Called Patio Playground, the app allows the headset wearer to virtually navigate a lakeside setting and select different outdoor furniture sets and other products from the Wayfair collection. The goal is to help consumers create their ideal backyard by allowing them to “place” virtual renderings of their physical furniture in a realesque world. We imagine the app works best for consumers whose backyards most closely resemble idyllic lakeside vistas.
The Playground Patio app comes care of Wayfair Next, the company’s in-house R&D department.
“At the end of the day, we’re trying to help our customers better visualize the product,” Wayfair’s Mike Festa noted in an interview earlier this year. Festa heads up Wayfair’s VR and AR team. A two-year veteran of the firm, he is an early adopter and developer of VR with a simple vision: get out ahead of where the market is inevitably going.
Wayfair is not alone in its virtual/augmented reality dabblings in retail — though as developing a complex app for Oculus Rift is not a cheap exercise, perhaps dabbling is putting it a bit lightly at this point. The hope is that, with properly directed virtual reality, eCommerce merchants can bridge that last gap between them and their physical retail counterparts — the ability to give consumers the feeling of directly interacting with the products. It is a standard that many retailers are looking for in the digital space – from home furnishings to fashion.
Sure, a customer can like a dress on Amazon, but they can’t try it on, which is a limit since an item of clothing is only as valuable as its actual fit in real life. Similarly, that wrought iron patio set might have looked like the height of chin in a store – but putting it out on the deck is where the rubber hits the road, design-wise. In the world of home decoration, it can look fine in a perfectly curated image; however, what something will look like when hanging in an actual room can often be a whole other story.
Patio Playground is a first step to closing that gap by giving users a feel for their items in a real-ish world setting. However, the effort — and the many early applications out there like it — still have to cross the almost equally important chasm of convincing consumers their items will actually look good in their own individual homes and gardens. Knowing how a patio set looks in Narnia is a neat feature, but knowing how it will look on the actual deck it is supposed to go on is arguably a more useful piece of information.
But it does not seem out of the realm of possibility that such functionality could be developed, and given the work the firm has already done on the WayfairView AR app, it seems fairly likely that such a jump may, in fact, be imminent.
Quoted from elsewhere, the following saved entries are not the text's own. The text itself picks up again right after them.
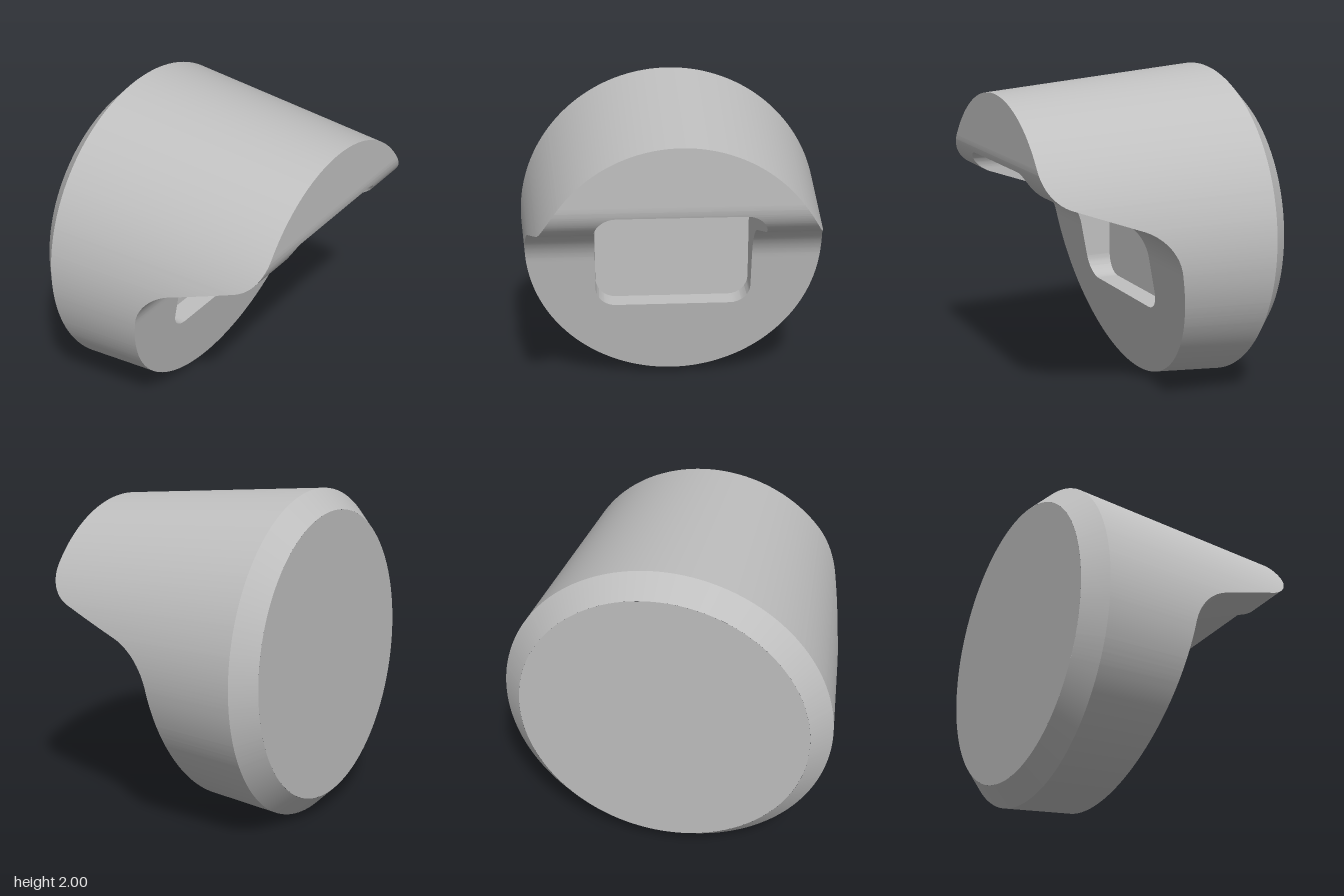
import * as THREE from 'three';

const V2 = (x, y) => new THREE.Vector2(x, y);
const V3 = (x, y, z) => new THREE.Vector3(x, y, z);

const BACK = -0.757, SHOULDER = -0.635, FRONT = 0.757, FLOOR = -0.25;
const HOLE = { half: 0.505, bottom: 0.548, top: 1.462, r: 0.13 };

// Radius of the tapered body at depth z
const radius = z => 1 - 0.0863 * (z - SHOULDER);

// Side profile of the front surface (z, y), listed upward, with two rounded corners
function roundedProfile() {
  const pts = [V2(-0.207, 0)];
  const fillet = (a, corner, b) => {
    const c = new THREE.CubicBezierCurve(a, a.clone().lerp(corner, 0.61), b.clone().lerp(corner, 0.61), b);
    pts.push(...c.getPoints(20));
  };
  fillet(V2(-0.04, 0.9), V2(-0.003, 1.099), V2(0.2, 1.17));
  fillet(V2(0.6, 1.31), V2(FRONT, 1.366), V2(FRONT, 1.53));
  pts.push(V2(FRONT, 2));
  return pts;
}
const profile = roundedProfile();

function frontZ(y) {
  const i = Math.max(1, profile.findIndex(p => p.y >= y));
  const a = profile[i - 1], b = profile[i];
  return a.x + (b.x - a.x) * (y - a.y) / (b.y - a.y);
}

// Half width of the body and of the pocket at height y
function bodyHalf(y) {
  const r = radius(frontZ(y));
  return Math.sqrt(Math.max(0, r * r - (y - 1) ** 2));
}
function holeHalf(y) {
  const { half, bottom, top, r } = HOLE;
  const d = Math.max(0, bottom + r - y, y - (top - r));
  return half - r + Math.sqrt(Math.max(0, r * r - d * d));
}

// Skin a list of equal-length point rows
function loft(rows, closed = false) {
  const n = rows[0].length, index = [];
  for (let i = 0; i < rows.length - 1; i++) {
    for (let j = 0; j < (closed ? n : n - 1); j++) {
      const k = (j + 1) % n;
      const a = i * n + j, b = i * n + k, c = b + n, d = a + n;
      index.push(a, b, c, a, c, d);
    }
  }
  const g = new THREE.BufferGeometry().setFromPoints(rows.flat());
  g.setIndex(index);
  g.computeVertexNormals();
  return g;
}

// Heights at which the front surface is sliced
function sliceHeights() {
  const yTop = 1 + radius(FRONT), yBottom = 1 - radius(-0.2);
  const ys = [HOLE.bottom, HOLE.top];
  for (let i = 0; i <= 80; i++) {
    ys.push((yTop + yBottom) / 2 - (yTop - yBottom) / 2 * Math.cos(Math.PI * i / 80));
  }
  for (let i = 1; i <= 8; i++) {
    const d = HOLE.r * (1 - Math.cos(Math.PI / 2 * i / 8));
    ys.push(HOLE.bottom + d, HOLE.top - d);
  }
  ys.push(...profile.slice(1, -1).map(p => p.y));
  ys.sort((a, b) => a - b);
  return ys.filter((y, i) => i === 0 || y - ys[i - 1] > 1e-5);
}

// Closed loop, anticlockwise from the front: up the +x side, down the -x side
function loopOf(ys, half, skipEnds) {
  const right = ys.map(y => V3(half(y), y, frontZ(y)));
  const left = right.map(p => V3(-p.x, p.y, p.z)).reverse();
  return right.concat(skipEnds ? left.slice(1, -1) : left);
}

export function createModel() {
  const group = new THREE.Group();
  const grey = new THREE.MeshStandardMaterial({ color: 0xc0c0c0 });
  grey.name = 'plain grey';
  const add = (name, geometry) => {
    const mesh = new THREE.Mesh(geometry, grey);
    mesh.name = name;
    group.add(mesh);
    return mesh;
  };

  const ys = sliceHeights();
  const low = ys.filter(y => y <= HOLE.bottom + 1e-6);
  const mid = ys.filter(y => y >= HOLE.bottom - 1e-6 && y <= HOLE.top + 1e-6);
  const high = ys.filter(y => y >= HOLE.top - 1e-6);

  // Front surface: full strips below and above the pocket, split strips beside it
  const strip = (list, from, to) => loft(list.map(y =>
    [V3(from(y), y, frontZ(y)), V3(to(y), y, frontZ(y))]));
  add('lowerFrontFace', strip(low, y => -bodyHalf(y), bodyHalf));
  add('upperFrontFace', strip(high, y => -bodyHalf(y), bodyHalf));
  add('leftFrontFace', strip(mid, holeHalf, bodyHalf));
  add('rightFrontFace', strip(mid, y => -bodyHalf(y), y => -holeHalf(y)));

  // Tapered outer wall, bevelled back edge and back disc
  const rim = loopOf(ys, bodyHalf, true);
  const circle = (r, z) => rim.map(p => {
    const a = Math.atan2(p.y - 1, p.x);
    return V3(r * Math.cos(a), 1 + r * Math.sin(a), z);
  });
  add('outerWall', loft([circle(1, SHOULDER), rim], true));
  add('backBevel', loft([circle(0.88, BACK), circle(1, SHOULDER)], true));
  const back = add('backDisc', new THREE.CircleGeometry(0.88, 96));
  back.rotation.y = Math.PI;
  back.position.set(0, 1, BACK);

  // Rounded rectangular pocket
  const pocketRim = loopOf(mid, holeHalf, false);
  const pocketBase = pocketRim.map(p => V3(p.x, p.y, FLOOR));
  add('pocketWall', loft([pocketRim, pocketBase], true));
  const floor = add('pocketFloor', new THREE.ShapeGeometry(
    new THREE.Shape(pocketBase.map(p => V2(p.x, p.y)))));
  floor.position.z = FLOOR;

  return group;
}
The virtual interior decoration app was developed for Oculus Rift before it was developed for a smartphone.
And if Wayfair can make it easy for consumers to virtually redesign their homes by wearing a headset for a little while, it might have found a killer use for those headsets after all.